In the records below, begin at the line that has "for side, block_z, flange_z" and stop after the line that has "return half +"; quote those lines verbatim and nothing more.
+++ Material to process +++
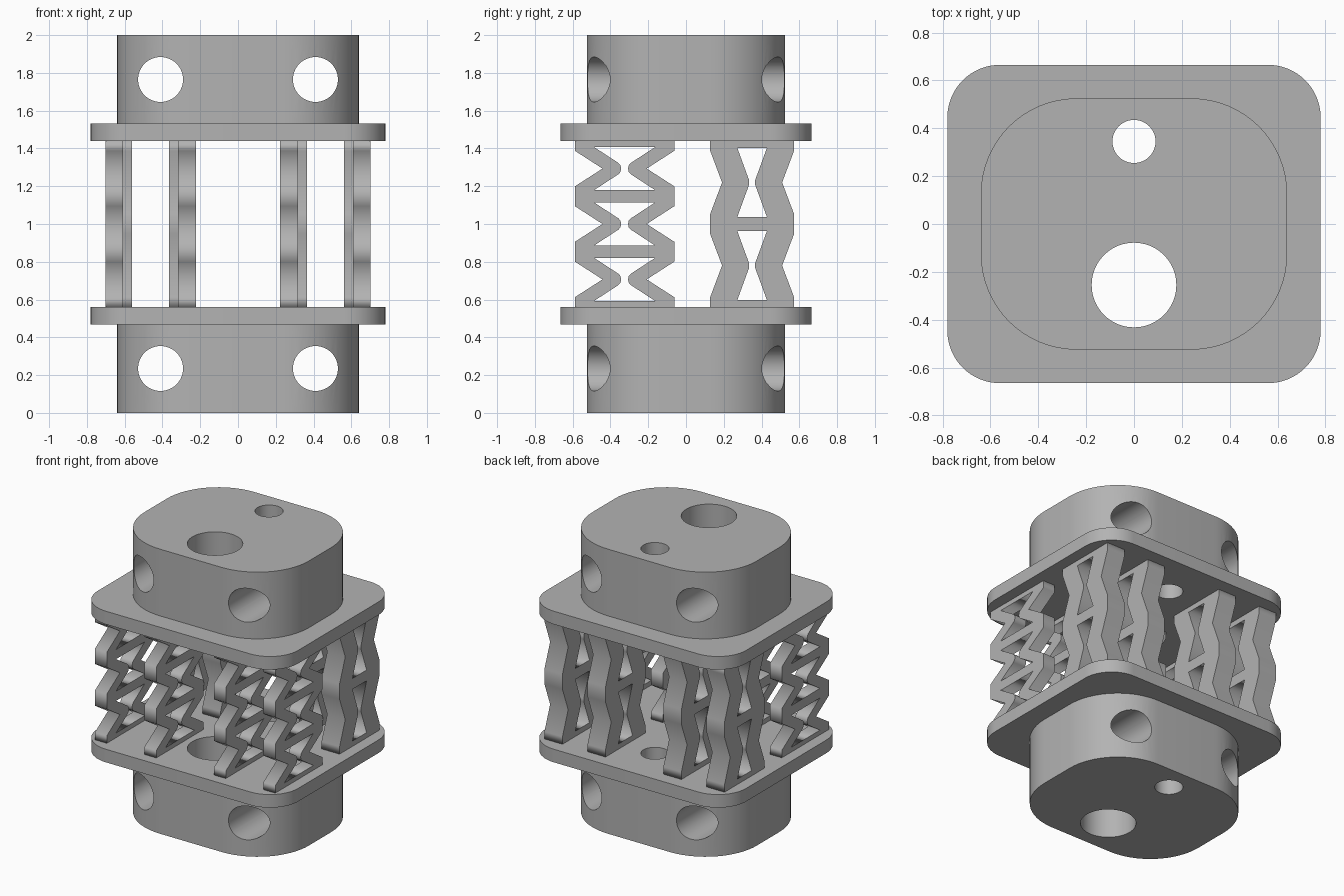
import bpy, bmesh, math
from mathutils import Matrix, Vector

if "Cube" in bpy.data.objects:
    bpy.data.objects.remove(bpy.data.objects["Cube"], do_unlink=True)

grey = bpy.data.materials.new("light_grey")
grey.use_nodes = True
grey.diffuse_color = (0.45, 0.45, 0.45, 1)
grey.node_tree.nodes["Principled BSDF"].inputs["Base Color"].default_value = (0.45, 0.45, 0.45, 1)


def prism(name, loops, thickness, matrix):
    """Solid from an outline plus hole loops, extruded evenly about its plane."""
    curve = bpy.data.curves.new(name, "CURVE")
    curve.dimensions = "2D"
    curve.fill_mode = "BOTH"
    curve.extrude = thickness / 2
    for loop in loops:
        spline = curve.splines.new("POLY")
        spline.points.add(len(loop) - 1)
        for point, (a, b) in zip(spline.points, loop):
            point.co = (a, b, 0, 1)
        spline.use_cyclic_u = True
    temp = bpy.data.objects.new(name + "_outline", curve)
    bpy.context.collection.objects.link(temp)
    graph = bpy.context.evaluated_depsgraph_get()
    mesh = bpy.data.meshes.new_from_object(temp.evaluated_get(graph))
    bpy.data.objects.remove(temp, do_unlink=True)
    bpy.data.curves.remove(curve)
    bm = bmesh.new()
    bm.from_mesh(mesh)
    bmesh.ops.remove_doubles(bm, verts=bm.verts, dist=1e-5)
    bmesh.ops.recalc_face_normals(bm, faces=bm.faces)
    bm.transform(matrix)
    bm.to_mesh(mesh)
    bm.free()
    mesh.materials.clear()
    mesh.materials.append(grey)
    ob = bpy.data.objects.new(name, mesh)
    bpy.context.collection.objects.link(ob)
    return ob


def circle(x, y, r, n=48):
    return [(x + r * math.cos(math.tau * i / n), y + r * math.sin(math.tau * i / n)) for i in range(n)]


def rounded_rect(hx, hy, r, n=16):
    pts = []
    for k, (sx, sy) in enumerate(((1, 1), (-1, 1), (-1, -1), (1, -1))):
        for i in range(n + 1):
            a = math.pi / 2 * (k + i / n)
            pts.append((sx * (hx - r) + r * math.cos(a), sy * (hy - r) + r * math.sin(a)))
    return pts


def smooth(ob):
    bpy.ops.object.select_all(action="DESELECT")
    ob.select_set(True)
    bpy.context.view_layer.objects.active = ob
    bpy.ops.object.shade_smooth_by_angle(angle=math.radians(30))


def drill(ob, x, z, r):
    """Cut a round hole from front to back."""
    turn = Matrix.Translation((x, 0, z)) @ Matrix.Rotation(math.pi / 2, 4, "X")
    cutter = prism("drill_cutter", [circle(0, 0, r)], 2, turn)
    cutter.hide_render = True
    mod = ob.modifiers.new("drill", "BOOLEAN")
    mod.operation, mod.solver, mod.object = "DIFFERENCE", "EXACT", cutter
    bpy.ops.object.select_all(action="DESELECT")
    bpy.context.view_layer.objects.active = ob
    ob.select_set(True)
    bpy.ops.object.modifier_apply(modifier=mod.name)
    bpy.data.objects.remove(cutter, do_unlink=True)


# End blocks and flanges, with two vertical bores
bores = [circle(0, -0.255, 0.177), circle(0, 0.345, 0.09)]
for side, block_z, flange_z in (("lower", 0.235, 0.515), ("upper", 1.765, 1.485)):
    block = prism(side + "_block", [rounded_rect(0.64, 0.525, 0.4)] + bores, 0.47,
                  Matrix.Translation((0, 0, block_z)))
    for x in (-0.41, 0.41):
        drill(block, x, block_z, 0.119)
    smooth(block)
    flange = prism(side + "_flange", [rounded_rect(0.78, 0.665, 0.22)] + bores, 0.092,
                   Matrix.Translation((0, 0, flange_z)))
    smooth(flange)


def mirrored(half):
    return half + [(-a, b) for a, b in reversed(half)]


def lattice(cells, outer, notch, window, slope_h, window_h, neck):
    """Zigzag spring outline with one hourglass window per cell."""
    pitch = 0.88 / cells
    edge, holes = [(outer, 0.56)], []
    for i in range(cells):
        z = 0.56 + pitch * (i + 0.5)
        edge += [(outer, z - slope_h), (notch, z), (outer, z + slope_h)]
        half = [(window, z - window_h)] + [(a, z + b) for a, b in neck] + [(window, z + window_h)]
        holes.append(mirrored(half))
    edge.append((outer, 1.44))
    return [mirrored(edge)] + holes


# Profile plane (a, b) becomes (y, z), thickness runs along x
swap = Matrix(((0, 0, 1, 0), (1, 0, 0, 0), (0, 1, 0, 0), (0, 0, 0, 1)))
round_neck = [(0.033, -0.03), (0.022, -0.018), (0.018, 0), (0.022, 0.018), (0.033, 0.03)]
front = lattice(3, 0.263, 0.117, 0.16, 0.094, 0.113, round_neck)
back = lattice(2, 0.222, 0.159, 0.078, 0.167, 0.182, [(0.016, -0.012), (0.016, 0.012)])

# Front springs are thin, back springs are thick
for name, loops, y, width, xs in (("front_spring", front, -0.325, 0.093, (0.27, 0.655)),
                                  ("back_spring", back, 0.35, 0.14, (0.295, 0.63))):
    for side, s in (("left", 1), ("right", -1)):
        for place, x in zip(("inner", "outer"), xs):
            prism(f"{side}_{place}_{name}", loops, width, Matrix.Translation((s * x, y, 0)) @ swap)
+++
Task response:
for side, block_z, flange_z in (("lower", 0.235, 0.515), ("upper", 1.765, 1.485)):
    block = prism(side + "_block", [rounded_rect(0.64, 0.525, 0.4)] + bores, 0.47,
                  Matrix.Translation((0, 0, block_z)))
    for x in (-0.41, 0.41):
        drill(block, x, block_z, 0.119)
    smooth(block)
    flange = prism(side + "_flange", [rounded_rect(0.78, 0.665, 0.22)] + bores, 0.092,
                   Matrix.Translation((0, 0, flange_z)))
    smooth(flange)


def mirrored(half):
    return half + [(-a, b) for a, b in reversed(half)]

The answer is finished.